Earlier this week I filled a vase with flowers in lovely shades of pink. I added sprigs of Asparagus Fern ‘plumosa’ for a light, feathery touch
In my apartment-dwelling days, I did most of my decorating with live plants, including these ferns. My Asparagus Plumosa started out as two, seventy-nine cent house plants. They lived on a lace-covered trunk next to my bed in Campbell, until they started to outgrow their pots. The plants came with me from Campbell to San Jose and eventually Fremont, then back to San Jose.

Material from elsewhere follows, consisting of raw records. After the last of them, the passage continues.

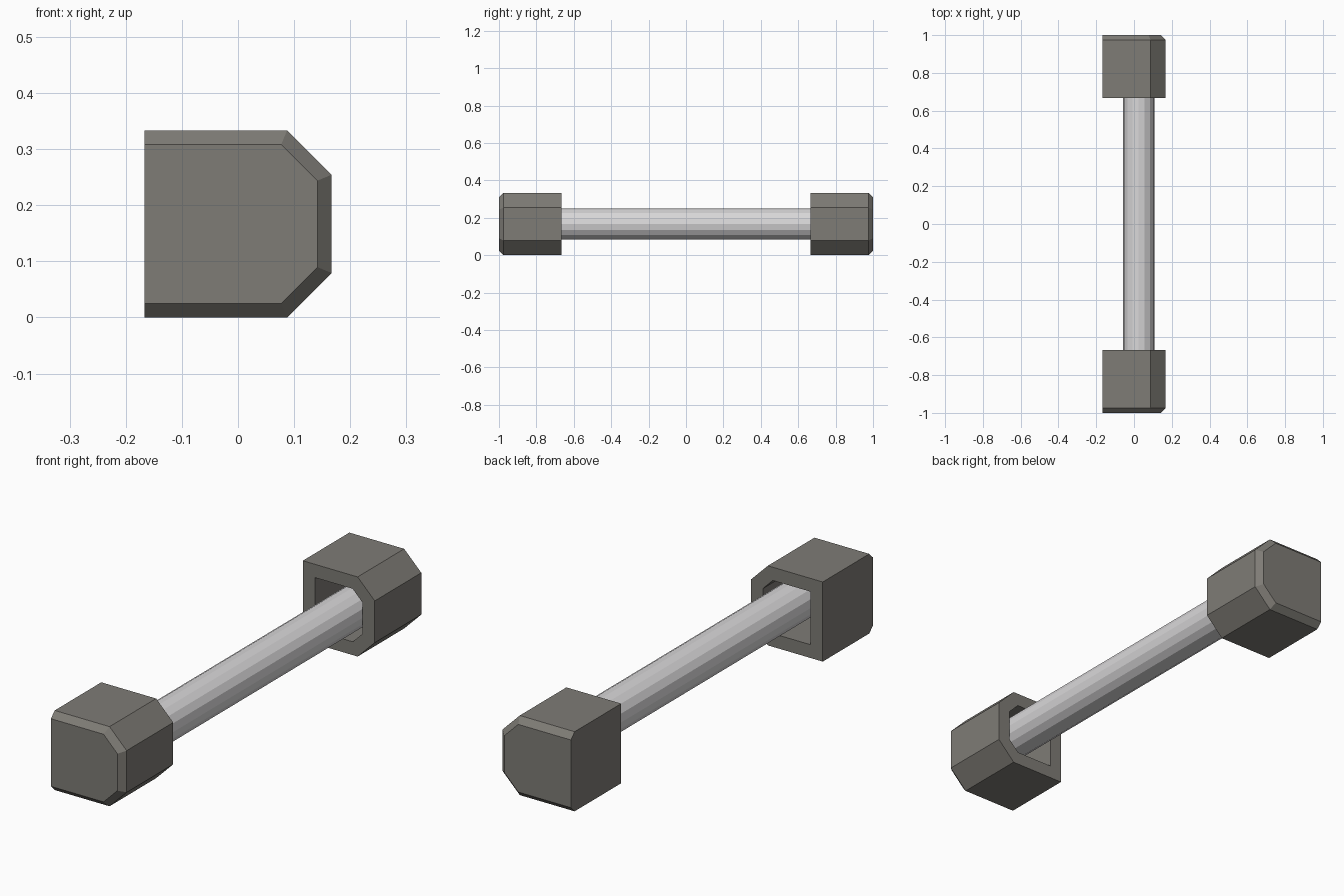
import bpy, bmesh, math
from mathutils import Matrix

if "Cube" in bpy.data.objects:
    bpy.data.objects.remove(bpy.data.objects["Cube"])


def material(name, rgb):
    m = bpy.data.materials.new(name)
    m.diffuse_color = (*rgb, 1)
    m.use_nodes = True
    m.node_tree.nodes["Principled BSDF"].inputs["Base Color"].default_value = m.diffuse_color
    return m


def add_object(name, bm, mat):
    bmesh.ops.recalc_face_normals(bm, faces=bm.faces)
    mesh = bpy.data.meshes.new(name)
    bm.to_mesh(mesh)
    bm.free()
    mesh.materials.append(mat)
    obj = bpy.data.objects.new(name, mesh)
    bpy.context.collection.objects.link(obj)
    return obj


def profile(left, inset):
    """Box section with its two right corners cut, inset evenly except on the left."""
    half = 0.1667 - inset
    cut = 0.0875 - inset * math.tan(math.radians(22.5))
    pts = [(left, -half), (cut, -half), (half, -cut),
           (half, cut), (cut, half), (left, half)]
    return [(x, z + 0.1667) for x, z in pts]


grey = material("dark grey", (0.21, 0.2, 0.18))
steel = material("light steel", (0.69, 0.68, 0.69))


def end_cap(name, side):
    # Rings from the recess floor, out over the rim, to the chamfered end
    sections = [(0.944, -0.111, 0.0556), (0.6667, -0.111, 0.0556),
                (0.6667, -0.1667, 0), (0.975, -0.1667, 0), (1.0, -0.1667, 0.025)]
    bm = bmesh.new()
    rings = [[bm.verts.new((x, side * y, z)) for x, z in profile(left, inset)]
             for y, left, inset in sections]
    for a, b in zip(rings, rings[1:]):
        for i in range(6):
            j = (i + 1) % 6
            bm.faces.new((a[i], a[j], b[j], b[i]))
    bm.faces.new(rings[0])
    bm.faces.new(rings[-1])
    return add_object(name, bm, grey)


end_cap("front_cap", -1)
end_cap("back_cap", 1)

# Sixteen-sided bar running into both recesses
bm = bmesh.new()
bmesh.ops.create_cone(bm, cap_ends=True, segments=16, radius1=0.0833,
                      radius2=0.0833, depth=1.888,
                      matrix=Matrix.Translation((0.025, 0, 0.1667))
                      @ Matrix.Rotation(math.pi / 2, 4, 'X'))
add_object("bar", bm, steel)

When we bought this house in 1996 my tiny ferns were in a pot too big to lift alone. By then the thorns were mighty fierce. It would be a challenge to transplant. I let it be for a few more years, but the sides of the large, plastic pot started to crack. Worried that the plant would die with so little leg room, Mike maneuvered the pot, split the sides and planted the fern where in now resides. The roots were happy to be free from that pot, and the fern lives on.
History of Ferns
I wish I had pictures of my traveling fern in those early days. Do you ever wonder how we managed life before digital? Back when film was at a premium, and you had to pay to develop photographs, you chose your subject wisely. Digital photography is liberating.
Plumosa growing strong since 1988
Lovely new growth
Lindy-Lu under the fern.
Thank you, Boomdee for your July 15th comment. It inspired this post.
Unless you live in Kauai, Hamburg or Seattle, you probably have to water your outdoor potted plants. This holds true for indoor plants that don’t get the benefit of seasonal rain. It’s a fine line between over-watering which can drown the roots, or under-watering which can quickly kill a summer annual. The mix of shallow roots and rising temperatures dry out plants. Mulching helps, but plants still need a regular drink of water. Further, seeing water pour out of the bottom of the pot on to the deck or walkway is a water-conservation no-no. What to do?
We’ve been experimenting with various self-watering devices, a misnomer since you still have to fill the reservoir with water. Our first self watering gadget was a glass globe about the size of a baseball. It came with a porous clay reservoir that you staked into the soil. After filling the glass globe with water, you quickly upended it and inserted it into the reservoir. They looked pretty, but presented two problems. The opening was narrow and hard to fill from a watering can. When I carried them to and from the sink, I worried I would drop them. Once full, you couldn’t set them down.
Next, my husband came up with the idea of using plastic apple juice containers, the ones that are about the size of a large apple. The opening was larger and they had a flat bottom. They worked, but they didn’t look nice after several weeks in the sun. When empty, they were light enough to be knocked out of the container by a squirrel…or a gardener… and often ended up under the shrubs.
Pictured below are our current watering stakes. The ceramic bird has a built-in reservoir in the back made of clay but molded into one piece. The stake remains in the soil and you add water from the top. Isn’t it cute? The verdict is out at this point. I like the ease of use and the little pop of color but I’m not convinced that one per pot is enough.
The baby bird or BORDY, is also molded in one piece but you add water through the mouth. For some reason it reminds me of a dolphin more than a bird. What do you think?
Do you have a favorite self-watering gadget? Please share in the comments, below.